Stored data entries
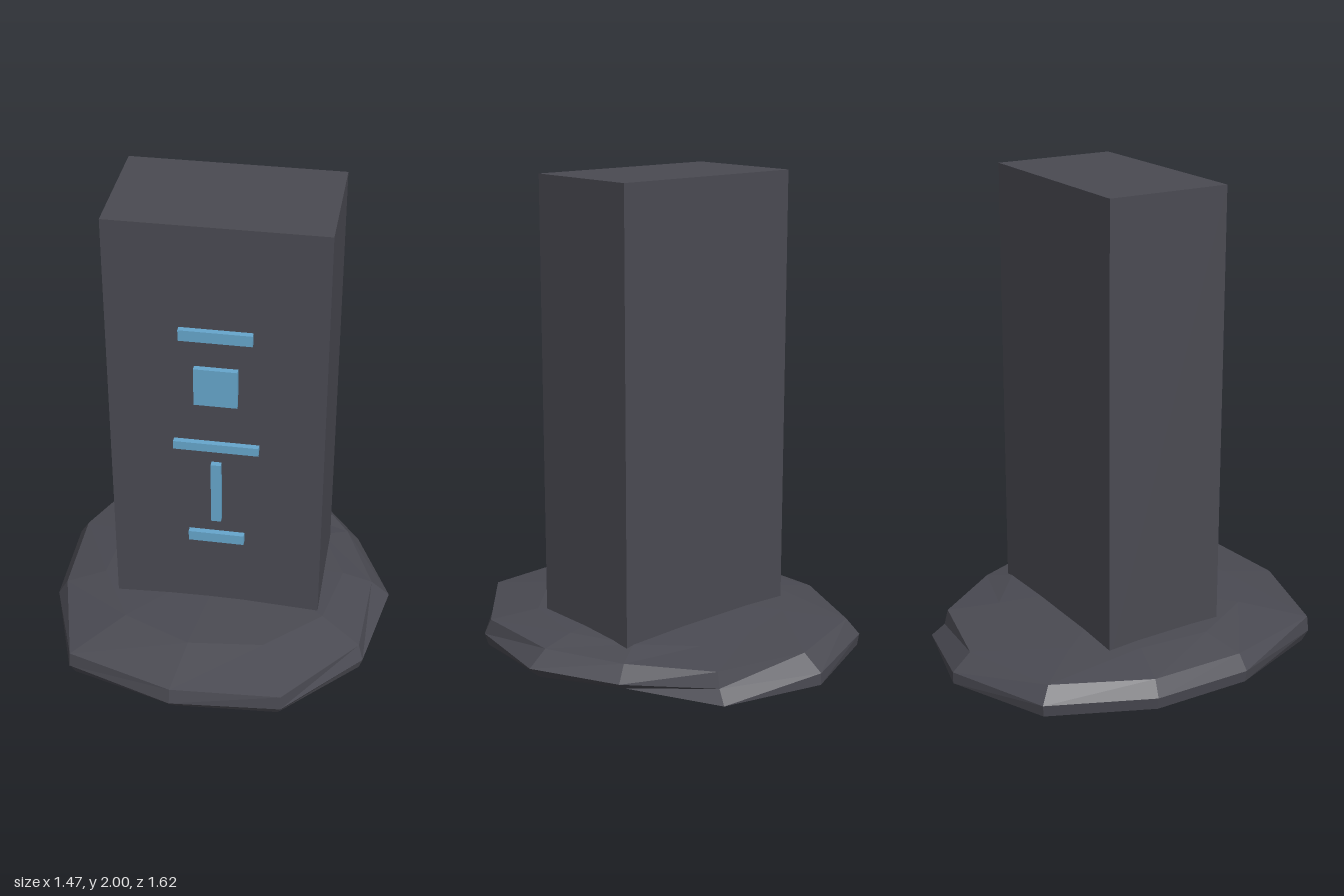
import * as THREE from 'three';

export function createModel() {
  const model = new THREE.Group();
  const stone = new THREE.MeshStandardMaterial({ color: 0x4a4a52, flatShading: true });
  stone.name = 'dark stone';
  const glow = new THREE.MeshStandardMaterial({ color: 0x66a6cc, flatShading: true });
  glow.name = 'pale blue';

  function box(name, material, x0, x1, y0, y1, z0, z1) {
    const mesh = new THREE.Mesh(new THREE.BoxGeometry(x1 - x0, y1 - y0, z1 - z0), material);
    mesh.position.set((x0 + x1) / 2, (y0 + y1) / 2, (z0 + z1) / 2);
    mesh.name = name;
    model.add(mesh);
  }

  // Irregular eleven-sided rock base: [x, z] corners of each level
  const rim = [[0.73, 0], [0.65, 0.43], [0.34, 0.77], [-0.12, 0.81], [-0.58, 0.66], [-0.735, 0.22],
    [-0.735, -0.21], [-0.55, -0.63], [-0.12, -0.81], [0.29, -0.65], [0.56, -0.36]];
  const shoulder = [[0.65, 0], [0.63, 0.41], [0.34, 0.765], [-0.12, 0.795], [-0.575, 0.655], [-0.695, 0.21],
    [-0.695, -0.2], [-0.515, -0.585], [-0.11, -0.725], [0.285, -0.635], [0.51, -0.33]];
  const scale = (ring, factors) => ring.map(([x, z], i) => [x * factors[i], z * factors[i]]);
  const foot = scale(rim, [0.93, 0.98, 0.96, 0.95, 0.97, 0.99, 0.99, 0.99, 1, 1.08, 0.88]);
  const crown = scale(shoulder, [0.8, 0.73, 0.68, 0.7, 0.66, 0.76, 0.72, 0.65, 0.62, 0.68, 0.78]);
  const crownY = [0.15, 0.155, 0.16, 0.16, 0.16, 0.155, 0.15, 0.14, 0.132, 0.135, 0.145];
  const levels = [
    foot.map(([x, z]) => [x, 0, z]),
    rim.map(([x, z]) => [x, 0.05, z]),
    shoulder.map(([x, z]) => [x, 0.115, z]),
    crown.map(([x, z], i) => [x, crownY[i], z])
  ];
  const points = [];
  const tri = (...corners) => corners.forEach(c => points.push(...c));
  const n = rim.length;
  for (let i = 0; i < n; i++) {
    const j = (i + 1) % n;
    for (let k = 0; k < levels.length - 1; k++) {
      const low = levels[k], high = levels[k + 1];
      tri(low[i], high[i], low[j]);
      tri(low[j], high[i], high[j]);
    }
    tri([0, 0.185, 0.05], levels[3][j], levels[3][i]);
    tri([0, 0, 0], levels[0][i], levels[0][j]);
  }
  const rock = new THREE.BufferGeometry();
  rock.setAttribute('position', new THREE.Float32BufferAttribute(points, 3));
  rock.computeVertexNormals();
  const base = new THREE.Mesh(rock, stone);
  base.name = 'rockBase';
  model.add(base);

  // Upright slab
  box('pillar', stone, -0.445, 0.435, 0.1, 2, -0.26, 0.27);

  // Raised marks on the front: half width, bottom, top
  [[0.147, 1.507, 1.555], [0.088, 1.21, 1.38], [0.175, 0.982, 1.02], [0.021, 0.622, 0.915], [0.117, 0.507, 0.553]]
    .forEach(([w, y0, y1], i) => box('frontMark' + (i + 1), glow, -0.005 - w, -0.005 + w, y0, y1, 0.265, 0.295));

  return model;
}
* * *
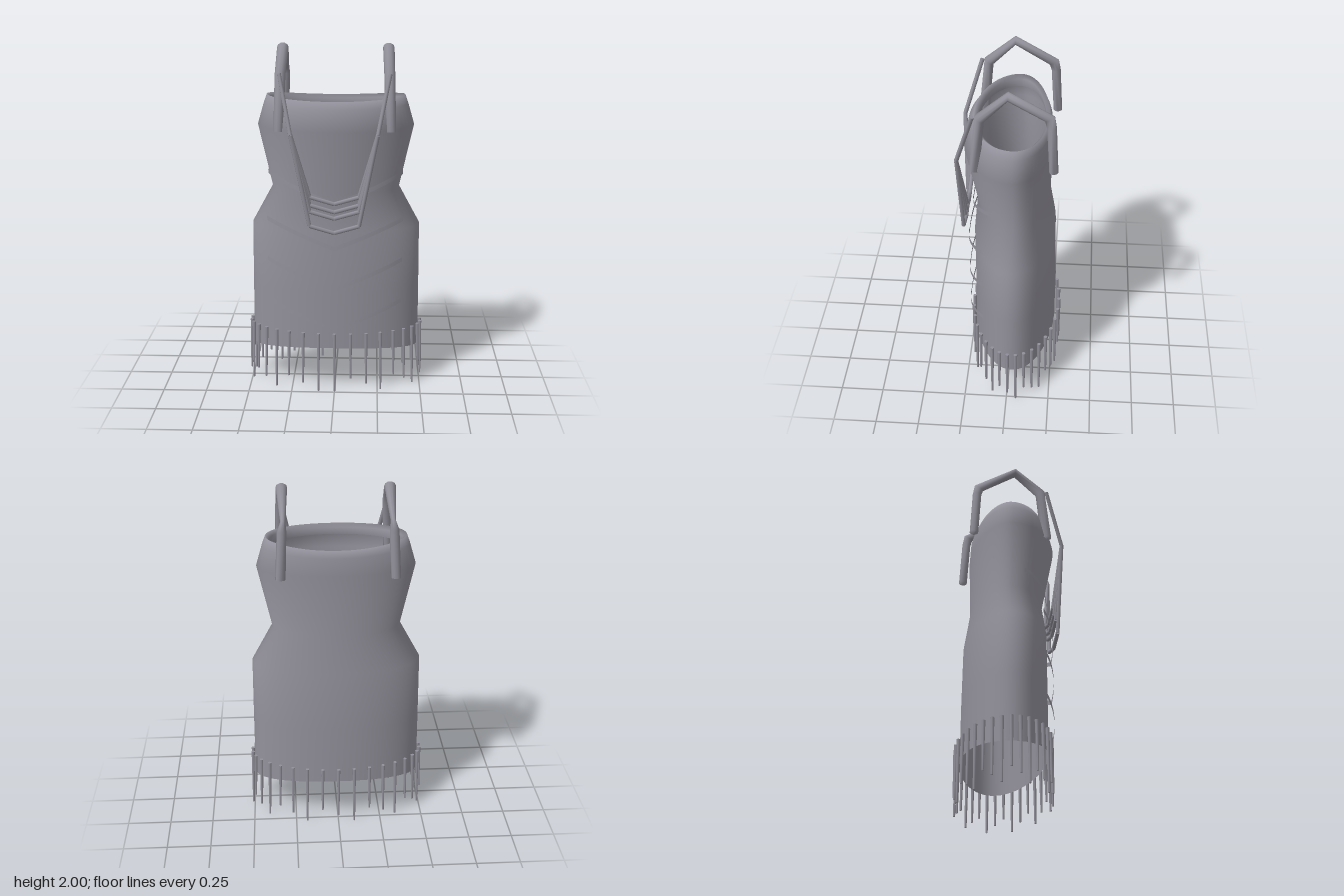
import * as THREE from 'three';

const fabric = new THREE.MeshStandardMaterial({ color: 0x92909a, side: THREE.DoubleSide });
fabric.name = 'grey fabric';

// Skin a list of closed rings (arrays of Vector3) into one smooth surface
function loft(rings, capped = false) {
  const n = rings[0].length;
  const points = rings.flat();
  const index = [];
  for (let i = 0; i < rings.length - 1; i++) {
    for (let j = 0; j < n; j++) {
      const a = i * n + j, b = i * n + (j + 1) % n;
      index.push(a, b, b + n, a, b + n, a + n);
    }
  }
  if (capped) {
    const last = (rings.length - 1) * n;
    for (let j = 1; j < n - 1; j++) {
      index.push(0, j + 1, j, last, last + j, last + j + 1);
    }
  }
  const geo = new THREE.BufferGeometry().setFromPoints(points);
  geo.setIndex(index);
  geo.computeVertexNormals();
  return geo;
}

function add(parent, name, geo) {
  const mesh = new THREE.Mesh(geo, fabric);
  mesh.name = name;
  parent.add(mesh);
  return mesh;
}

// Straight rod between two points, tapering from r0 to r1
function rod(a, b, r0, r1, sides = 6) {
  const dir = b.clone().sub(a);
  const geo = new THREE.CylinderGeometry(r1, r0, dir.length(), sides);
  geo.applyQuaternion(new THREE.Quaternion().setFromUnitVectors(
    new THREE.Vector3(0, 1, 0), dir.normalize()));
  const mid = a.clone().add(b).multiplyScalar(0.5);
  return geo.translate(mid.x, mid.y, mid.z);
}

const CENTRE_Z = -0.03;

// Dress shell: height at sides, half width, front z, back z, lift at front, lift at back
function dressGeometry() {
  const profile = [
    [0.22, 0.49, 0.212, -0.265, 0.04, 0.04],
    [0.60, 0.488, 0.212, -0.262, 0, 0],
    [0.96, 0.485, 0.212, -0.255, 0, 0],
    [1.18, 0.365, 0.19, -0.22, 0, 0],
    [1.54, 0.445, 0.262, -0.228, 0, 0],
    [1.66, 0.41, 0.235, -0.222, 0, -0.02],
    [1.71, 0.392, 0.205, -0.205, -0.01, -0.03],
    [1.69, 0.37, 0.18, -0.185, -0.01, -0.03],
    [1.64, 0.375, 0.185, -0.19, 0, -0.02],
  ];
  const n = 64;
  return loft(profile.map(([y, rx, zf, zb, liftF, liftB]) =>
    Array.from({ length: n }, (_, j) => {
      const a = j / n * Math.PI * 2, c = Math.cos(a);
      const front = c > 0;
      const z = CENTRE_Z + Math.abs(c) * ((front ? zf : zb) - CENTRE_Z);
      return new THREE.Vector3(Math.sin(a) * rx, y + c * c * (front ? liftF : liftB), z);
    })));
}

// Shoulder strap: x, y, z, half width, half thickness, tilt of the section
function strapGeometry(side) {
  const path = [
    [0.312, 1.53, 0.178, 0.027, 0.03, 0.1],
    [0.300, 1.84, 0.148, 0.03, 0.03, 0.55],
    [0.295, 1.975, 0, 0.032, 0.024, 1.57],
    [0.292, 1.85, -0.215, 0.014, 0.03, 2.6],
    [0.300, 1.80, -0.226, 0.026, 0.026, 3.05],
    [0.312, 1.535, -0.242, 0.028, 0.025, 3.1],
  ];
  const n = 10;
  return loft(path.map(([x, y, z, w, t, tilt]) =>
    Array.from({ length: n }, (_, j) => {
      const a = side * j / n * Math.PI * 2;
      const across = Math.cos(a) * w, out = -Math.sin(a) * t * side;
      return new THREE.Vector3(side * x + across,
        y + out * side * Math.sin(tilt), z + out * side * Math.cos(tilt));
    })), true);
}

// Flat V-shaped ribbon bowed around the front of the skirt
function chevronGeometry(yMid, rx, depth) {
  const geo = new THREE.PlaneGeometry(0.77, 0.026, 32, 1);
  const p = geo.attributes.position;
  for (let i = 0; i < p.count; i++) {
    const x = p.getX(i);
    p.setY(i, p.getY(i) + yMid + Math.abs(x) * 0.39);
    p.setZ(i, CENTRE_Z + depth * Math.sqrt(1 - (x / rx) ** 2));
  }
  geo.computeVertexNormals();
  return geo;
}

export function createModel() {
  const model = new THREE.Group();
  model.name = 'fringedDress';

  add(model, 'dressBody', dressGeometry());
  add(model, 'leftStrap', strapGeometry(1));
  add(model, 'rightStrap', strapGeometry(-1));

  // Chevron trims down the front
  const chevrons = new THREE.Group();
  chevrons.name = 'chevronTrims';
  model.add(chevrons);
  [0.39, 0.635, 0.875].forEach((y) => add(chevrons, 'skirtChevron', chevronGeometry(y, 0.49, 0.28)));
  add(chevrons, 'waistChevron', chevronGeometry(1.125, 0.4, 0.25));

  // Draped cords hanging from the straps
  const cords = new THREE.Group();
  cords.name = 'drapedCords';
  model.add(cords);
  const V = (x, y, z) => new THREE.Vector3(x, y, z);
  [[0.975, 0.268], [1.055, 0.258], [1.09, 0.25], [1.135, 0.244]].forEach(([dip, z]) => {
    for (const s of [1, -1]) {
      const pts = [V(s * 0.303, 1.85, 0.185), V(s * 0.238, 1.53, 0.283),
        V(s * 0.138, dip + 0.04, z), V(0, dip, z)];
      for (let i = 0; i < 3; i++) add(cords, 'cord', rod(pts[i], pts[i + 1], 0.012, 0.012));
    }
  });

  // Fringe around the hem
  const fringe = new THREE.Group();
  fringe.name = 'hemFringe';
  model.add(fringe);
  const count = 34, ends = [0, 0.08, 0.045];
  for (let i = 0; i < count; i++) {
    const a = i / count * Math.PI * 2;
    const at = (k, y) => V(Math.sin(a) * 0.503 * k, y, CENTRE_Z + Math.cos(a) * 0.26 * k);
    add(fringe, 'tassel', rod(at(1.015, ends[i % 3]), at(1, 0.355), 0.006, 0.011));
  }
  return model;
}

● WORK TASK
Every line above from the line with "chevronGeometry(1.125, 0.4, 0.25));" to the line with "[1.135, 0.244]].forEach(([dip, z])", both included, must be reproduced exactly, and no other line may appear.

● ANSWER BELOW
  add(chevrons, 'waistChevron', chevronGeometry(1.125, 0.4, 0.25));

  // Draped cords hanging from the straps
  const cords = new THREE.Group();
  cords.name = 'drapedCords';
  model.add(cords);
  const V = (x, y, z) => new THREE.Vector3(x, y, z);
  [[0.975, 0.268], [1.055, 0.258], [1.09, 0.25], [1.135, 0.244]].forEach(([dip, z]) => {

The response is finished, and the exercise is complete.